=== MATERIAL SUPPLIED ===

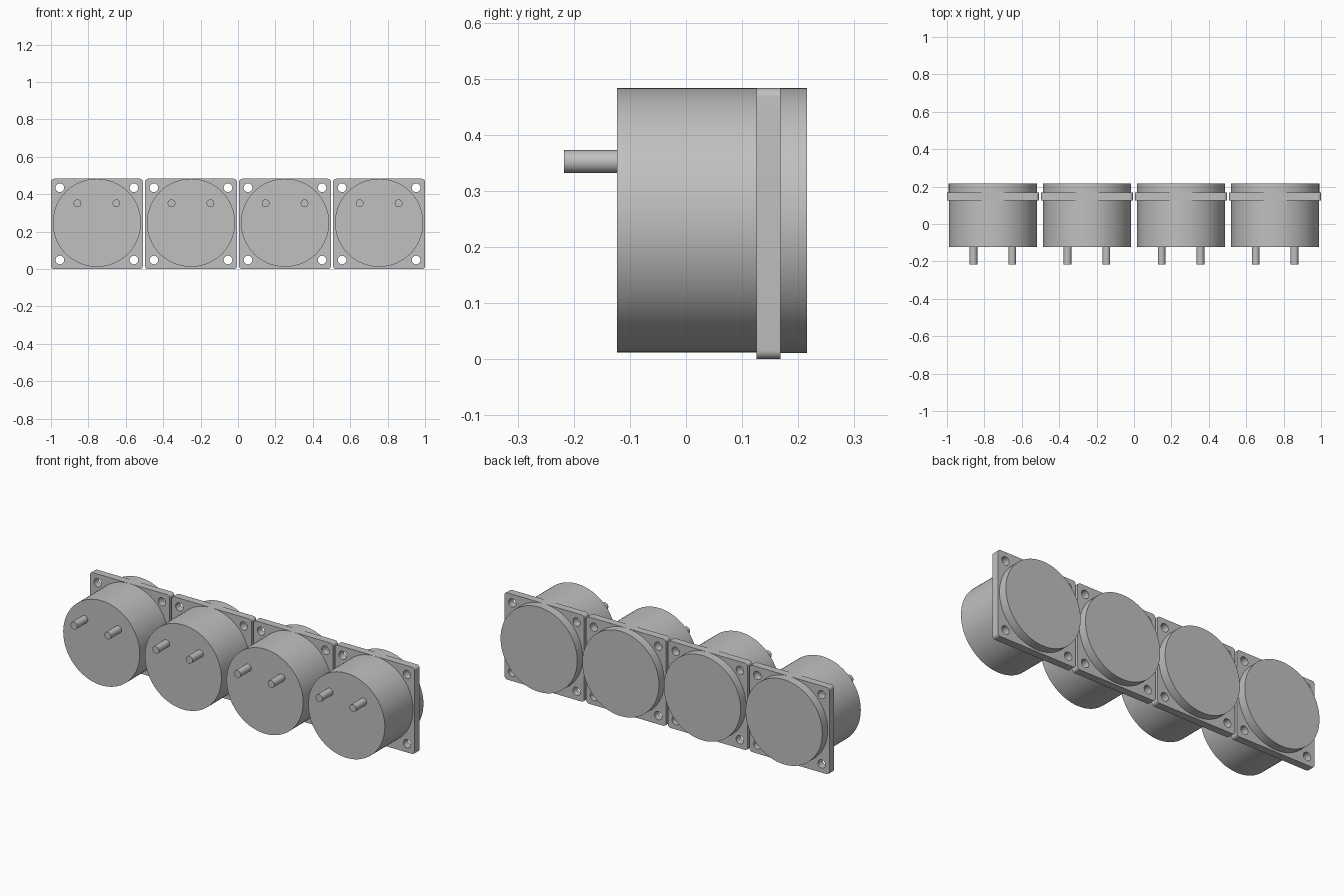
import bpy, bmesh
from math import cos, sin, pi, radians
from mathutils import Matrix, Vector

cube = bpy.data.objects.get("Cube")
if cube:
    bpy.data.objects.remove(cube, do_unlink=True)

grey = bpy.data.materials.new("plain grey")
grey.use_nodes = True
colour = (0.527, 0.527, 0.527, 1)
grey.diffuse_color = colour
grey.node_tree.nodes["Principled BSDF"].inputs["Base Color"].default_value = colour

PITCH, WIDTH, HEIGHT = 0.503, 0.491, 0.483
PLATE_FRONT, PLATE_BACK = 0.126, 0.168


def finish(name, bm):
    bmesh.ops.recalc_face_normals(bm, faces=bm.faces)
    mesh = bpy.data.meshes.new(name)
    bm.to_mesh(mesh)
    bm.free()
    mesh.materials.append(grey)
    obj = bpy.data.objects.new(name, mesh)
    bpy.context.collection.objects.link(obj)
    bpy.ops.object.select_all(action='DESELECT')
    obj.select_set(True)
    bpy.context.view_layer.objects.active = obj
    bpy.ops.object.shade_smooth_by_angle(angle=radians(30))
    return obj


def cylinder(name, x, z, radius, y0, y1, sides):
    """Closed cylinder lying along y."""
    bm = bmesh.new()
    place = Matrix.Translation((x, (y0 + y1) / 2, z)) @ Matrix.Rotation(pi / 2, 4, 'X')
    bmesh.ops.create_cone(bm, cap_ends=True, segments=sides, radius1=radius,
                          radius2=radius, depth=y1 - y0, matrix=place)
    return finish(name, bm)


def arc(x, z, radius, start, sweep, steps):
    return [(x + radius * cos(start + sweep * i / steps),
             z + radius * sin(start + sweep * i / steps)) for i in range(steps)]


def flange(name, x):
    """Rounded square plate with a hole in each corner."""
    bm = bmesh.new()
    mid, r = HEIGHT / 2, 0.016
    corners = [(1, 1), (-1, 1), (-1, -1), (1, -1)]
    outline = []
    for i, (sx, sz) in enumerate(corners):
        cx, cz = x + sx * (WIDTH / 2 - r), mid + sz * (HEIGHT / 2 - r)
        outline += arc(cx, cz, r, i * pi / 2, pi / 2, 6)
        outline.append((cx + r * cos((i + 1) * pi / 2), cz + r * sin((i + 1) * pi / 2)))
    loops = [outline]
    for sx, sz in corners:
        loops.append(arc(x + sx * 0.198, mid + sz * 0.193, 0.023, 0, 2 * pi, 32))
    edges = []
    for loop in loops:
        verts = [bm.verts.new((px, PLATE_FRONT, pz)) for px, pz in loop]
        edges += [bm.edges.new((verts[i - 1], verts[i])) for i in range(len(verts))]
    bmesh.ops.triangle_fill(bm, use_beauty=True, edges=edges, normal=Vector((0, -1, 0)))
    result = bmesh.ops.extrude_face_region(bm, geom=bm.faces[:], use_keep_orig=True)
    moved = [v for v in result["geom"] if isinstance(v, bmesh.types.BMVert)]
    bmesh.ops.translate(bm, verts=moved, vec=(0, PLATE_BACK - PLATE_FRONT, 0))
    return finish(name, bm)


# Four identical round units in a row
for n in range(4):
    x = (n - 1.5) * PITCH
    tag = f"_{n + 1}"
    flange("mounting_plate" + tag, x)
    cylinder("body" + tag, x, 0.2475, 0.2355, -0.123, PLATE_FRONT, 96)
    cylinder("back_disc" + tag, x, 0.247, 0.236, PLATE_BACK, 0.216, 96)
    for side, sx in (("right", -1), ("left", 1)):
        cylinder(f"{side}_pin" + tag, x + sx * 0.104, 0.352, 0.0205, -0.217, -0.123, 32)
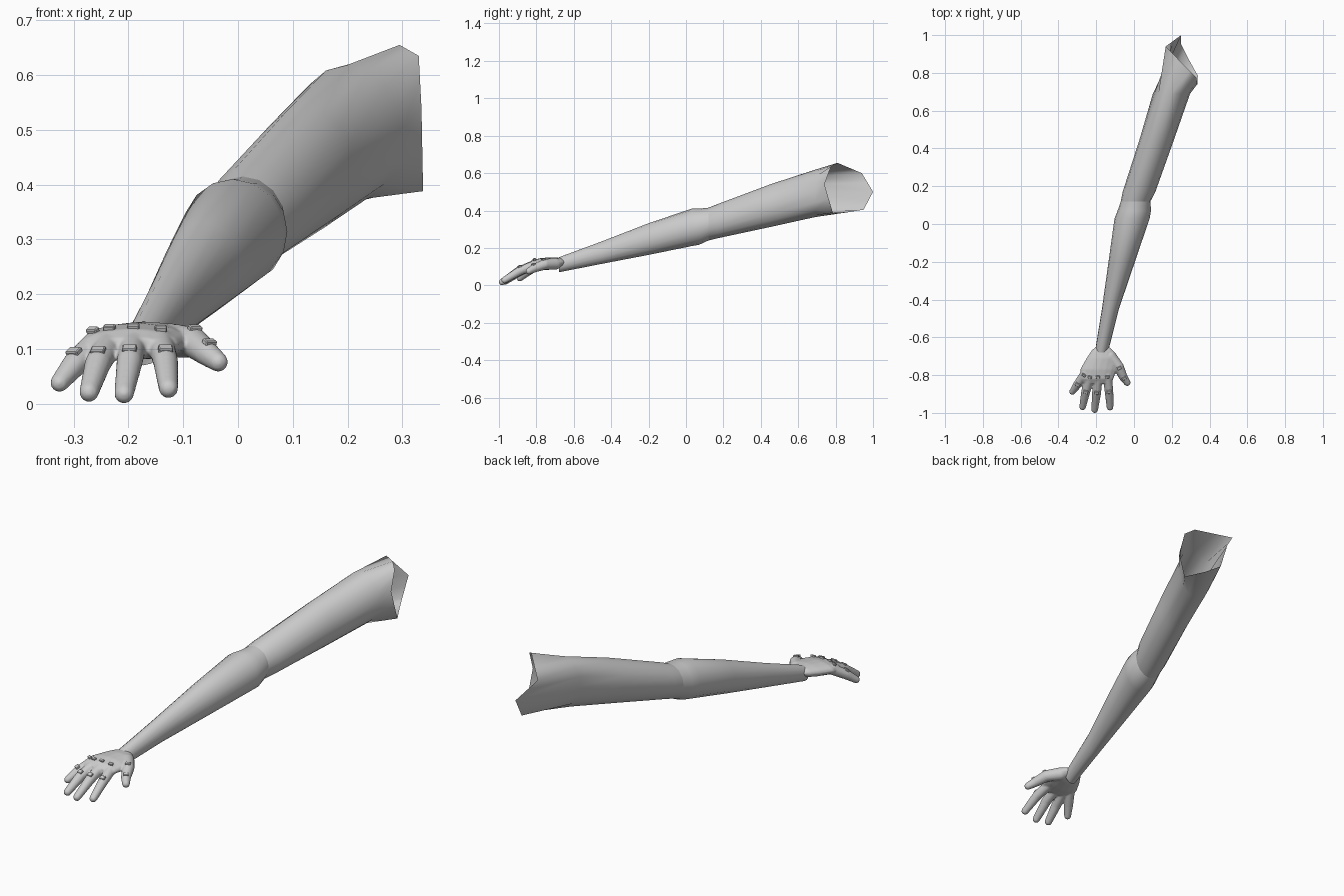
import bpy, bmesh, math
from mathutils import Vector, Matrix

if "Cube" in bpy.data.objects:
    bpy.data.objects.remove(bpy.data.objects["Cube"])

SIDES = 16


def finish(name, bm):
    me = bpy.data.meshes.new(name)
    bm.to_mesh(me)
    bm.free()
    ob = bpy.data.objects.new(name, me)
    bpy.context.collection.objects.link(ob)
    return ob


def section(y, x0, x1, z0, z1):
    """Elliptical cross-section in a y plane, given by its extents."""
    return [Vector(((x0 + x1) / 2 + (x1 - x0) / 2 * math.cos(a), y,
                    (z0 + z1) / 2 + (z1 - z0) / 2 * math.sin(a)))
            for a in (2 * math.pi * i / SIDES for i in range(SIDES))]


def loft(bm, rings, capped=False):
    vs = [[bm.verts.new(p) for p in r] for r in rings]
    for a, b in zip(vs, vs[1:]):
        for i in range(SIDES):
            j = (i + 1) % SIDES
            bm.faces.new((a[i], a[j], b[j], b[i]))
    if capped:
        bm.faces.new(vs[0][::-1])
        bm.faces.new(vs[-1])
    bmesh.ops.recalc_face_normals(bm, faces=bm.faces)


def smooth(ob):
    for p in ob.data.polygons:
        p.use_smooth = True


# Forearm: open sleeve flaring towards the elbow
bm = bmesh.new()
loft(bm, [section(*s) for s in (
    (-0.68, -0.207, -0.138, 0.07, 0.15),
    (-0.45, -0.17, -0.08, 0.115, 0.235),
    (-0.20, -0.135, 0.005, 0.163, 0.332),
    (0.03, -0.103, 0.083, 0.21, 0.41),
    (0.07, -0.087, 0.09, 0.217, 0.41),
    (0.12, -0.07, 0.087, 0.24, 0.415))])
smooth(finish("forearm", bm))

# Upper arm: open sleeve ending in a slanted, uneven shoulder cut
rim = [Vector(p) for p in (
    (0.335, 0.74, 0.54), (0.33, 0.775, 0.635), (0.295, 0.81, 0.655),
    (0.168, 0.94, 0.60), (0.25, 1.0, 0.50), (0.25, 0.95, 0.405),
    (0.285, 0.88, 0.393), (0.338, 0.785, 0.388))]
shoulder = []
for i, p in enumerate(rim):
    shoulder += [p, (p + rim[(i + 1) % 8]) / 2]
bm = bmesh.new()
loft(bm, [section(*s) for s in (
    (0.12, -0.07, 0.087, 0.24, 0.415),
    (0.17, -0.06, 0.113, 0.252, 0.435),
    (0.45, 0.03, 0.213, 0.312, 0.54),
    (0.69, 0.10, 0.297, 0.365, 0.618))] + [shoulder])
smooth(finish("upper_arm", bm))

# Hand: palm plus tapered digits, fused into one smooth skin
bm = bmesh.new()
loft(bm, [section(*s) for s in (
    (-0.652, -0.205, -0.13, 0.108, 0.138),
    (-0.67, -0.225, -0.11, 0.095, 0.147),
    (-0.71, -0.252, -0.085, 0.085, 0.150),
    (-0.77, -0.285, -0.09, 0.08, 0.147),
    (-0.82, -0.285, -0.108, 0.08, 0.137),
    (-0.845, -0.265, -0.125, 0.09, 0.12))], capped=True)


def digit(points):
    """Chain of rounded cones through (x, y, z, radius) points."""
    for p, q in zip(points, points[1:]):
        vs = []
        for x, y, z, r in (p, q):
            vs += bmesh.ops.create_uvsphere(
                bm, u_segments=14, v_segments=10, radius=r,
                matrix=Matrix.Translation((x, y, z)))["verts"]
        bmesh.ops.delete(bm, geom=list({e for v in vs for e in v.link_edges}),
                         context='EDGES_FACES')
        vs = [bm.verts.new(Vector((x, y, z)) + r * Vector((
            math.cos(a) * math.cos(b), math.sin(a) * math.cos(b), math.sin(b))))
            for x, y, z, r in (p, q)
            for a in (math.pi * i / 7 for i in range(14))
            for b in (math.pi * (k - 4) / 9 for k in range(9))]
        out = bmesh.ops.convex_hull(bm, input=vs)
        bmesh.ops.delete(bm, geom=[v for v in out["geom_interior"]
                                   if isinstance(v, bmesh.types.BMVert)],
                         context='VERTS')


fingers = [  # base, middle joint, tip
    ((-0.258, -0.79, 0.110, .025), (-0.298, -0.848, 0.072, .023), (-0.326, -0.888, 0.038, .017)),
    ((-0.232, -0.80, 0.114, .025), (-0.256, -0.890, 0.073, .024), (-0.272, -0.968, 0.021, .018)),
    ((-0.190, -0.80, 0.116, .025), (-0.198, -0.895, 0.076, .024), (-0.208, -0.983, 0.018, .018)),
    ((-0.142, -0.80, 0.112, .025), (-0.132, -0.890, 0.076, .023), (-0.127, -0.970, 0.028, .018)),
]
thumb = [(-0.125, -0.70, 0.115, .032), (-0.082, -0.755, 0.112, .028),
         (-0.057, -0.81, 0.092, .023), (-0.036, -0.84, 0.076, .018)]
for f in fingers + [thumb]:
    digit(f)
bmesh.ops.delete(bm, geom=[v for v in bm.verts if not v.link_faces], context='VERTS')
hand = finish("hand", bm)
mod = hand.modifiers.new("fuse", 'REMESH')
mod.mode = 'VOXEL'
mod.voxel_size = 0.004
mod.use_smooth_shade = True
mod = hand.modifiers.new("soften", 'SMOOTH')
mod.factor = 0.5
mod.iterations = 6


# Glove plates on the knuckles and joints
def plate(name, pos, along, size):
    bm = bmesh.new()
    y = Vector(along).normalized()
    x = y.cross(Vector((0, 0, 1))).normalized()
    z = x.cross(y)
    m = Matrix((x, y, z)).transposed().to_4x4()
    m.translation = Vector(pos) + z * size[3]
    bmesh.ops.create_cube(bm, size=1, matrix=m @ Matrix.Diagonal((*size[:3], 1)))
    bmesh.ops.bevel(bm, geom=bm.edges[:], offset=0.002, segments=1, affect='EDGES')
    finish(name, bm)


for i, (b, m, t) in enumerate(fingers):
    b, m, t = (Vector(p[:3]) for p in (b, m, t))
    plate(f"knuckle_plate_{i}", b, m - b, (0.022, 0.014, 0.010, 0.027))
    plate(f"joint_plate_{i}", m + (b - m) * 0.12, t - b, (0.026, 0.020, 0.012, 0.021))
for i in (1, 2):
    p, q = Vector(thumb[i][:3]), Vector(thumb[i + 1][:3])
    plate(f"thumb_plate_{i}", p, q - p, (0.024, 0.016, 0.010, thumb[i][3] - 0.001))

===
=== MATERIAL SUPPLIED ===

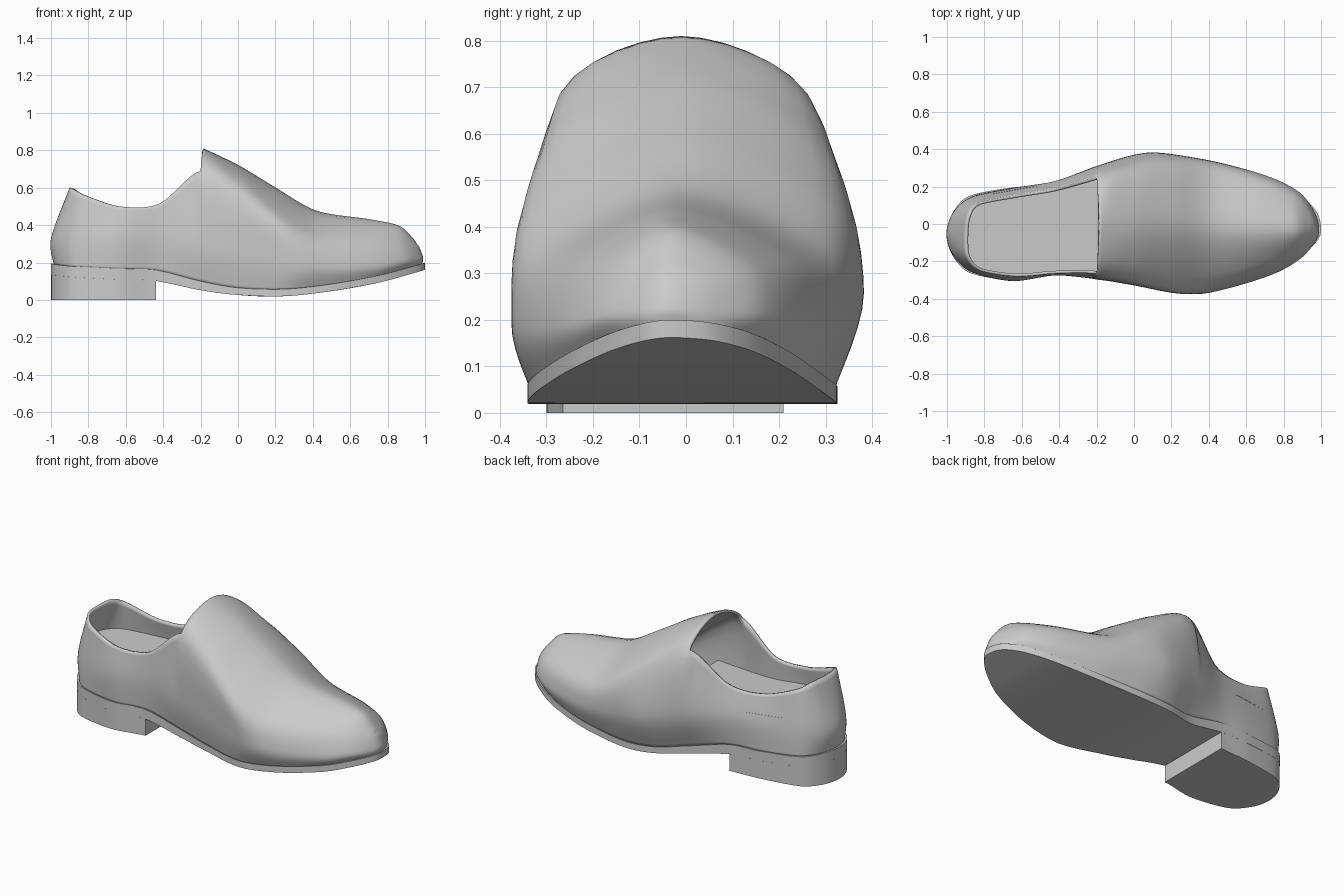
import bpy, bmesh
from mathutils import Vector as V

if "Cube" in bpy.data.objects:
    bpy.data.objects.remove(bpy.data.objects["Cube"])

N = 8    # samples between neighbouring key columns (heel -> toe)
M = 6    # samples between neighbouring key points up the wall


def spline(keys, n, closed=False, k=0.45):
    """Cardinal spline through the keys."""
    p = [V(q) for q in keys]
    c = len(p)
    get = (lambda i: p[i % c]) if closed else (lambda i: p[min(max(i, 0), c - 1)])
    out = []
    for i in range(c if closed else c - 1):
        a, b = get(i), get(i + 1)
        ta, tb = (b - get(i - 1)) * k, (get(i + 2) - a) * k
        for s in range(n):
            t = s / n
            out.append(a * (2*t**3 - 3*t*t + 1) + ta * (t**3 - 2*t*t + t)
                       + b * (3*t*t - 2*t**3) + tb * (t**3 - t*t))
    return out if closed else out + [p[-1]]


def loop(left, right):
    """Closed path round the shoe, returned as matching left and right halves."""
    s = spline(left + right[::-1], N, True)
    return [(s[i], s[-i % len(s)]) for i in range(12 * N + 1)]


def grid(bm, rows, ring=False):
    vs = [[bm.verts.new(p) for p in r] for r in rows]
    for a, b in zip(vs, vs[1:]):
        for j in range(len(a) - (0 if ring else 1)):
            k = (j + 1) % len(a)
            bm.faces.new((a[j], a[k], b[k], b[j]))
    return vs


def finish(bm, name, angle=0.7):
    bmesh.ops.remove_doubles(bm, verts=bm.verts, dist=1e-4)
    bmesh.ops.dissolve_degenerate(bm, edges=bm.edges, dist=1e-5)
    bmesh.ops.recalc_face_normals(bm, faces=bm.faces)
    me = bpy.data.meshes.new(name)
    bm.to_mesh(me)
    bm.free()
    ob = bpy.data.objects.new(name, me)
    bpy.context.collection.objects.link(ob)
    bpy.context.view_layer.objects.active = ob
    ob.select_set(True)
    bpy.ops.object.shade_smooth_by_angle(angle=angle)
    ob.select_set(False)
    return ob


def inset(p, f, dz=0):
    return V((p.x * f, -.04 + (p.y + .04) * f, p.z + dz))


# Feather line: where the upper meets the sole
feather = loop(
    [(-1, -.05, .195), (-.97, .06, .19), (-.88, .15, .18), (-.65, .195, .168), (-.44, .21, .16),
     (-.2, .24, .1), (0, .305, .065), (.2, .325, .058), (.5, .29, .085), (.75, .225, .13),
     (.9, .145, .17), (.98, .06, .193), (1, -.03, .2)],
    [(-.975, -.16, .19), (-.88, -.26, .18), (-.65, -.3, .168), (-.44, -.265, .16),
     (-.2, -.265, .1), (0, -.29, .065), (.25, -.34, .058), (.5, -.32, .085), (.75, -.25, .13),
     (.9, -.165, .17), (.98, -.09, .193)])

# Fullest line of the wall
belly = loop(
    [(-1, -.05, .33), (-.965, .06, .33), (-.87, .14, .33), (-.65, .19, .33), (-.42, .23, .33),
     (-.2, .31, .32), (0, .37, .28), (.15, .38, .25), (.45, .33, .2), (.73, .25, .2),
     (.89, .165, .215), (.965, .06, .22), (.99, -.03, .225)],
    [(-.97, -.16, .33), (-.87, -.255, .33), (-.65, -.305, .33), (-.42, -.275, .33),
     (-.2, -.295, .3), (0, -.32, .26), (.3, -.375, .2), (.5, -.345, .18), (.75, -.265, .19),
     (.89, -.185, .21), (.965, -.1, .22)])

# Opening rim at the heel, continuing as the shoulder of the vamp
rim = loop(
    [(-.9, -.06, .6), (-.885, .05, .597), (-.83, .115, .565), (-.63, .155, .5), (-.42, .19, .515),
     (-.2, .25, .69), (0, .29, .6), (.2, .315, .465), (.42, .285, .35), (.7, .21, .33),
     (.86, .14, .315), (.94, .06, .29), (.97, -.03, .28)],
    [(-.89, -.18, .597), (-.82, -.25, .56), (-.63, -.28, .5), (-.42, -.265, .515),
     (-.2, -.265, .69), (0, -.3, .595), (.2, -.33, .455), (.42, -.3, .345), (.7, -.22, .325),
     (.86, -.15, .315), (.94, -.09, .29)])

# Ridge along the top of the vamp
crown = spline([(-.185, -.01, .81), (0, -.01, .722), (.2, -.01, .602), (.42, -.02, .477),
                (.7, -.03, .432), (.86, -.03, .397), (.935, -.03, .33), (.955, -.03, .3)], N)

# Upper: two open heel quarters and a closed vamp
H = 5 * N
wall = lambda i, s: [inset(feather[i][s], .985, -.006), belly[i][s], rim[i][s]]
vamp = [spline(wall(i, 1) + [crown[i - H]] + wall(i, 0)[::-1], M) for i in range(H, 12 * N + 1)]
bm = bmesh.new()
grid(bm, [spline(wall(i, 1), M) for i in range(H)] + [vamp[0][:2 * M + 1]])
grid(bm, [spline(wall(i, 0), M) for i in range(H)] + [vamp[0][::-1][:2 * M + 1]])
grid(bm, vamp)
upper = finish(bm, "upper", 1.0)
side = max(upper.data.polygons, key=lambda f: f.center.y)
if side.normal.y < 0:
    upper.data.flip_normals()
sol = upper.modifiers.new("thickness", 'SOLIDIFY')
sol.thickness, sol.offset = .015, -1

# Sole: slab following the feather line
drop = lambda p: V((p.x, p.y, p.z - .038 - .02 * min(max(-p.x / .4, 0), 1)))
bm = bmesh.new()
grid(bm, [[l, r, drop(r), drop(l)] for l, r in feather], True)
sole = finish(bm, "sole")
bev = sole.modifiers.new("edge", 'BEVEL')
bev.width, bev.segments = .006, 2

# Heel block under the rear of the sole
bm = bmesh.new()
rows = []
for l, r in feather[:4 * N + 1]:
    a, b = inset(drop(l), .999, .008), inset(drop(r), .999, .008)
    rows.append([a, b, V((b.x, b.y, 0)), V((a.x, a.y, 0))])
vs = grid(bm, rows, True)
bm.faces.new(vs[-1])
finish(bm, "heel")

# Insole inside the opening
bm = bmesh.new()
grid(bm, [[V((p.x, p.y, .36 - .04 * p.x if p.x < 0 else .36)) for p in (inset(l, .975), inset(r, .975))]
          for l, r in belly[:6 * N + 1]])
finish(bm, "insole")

===

• WORK TASK: For each line above that carries the word "radius", copy it out.

• ANSWER TO THIS EXERCISE:
def cylinder(name, x, z, radius, y0, y1, sides):
    bmesh.ops.create_cone(bm, cap_ends=True, segments=sides, radius1=radius,
                          radius2=radius, depth=y1 - y0, matrix=place)
def arc(x, z, radius, start, sweep, steps):
    return [(x + radius * cos(start + sweep * i / steps),
             z + radius * sin(start + sweep * i / steps)) for i in range(steps)]
    """Chain of rounded cones through (x, y, z, radius) points."""
                bm, u_segments=14, v_segments=10, radius=r,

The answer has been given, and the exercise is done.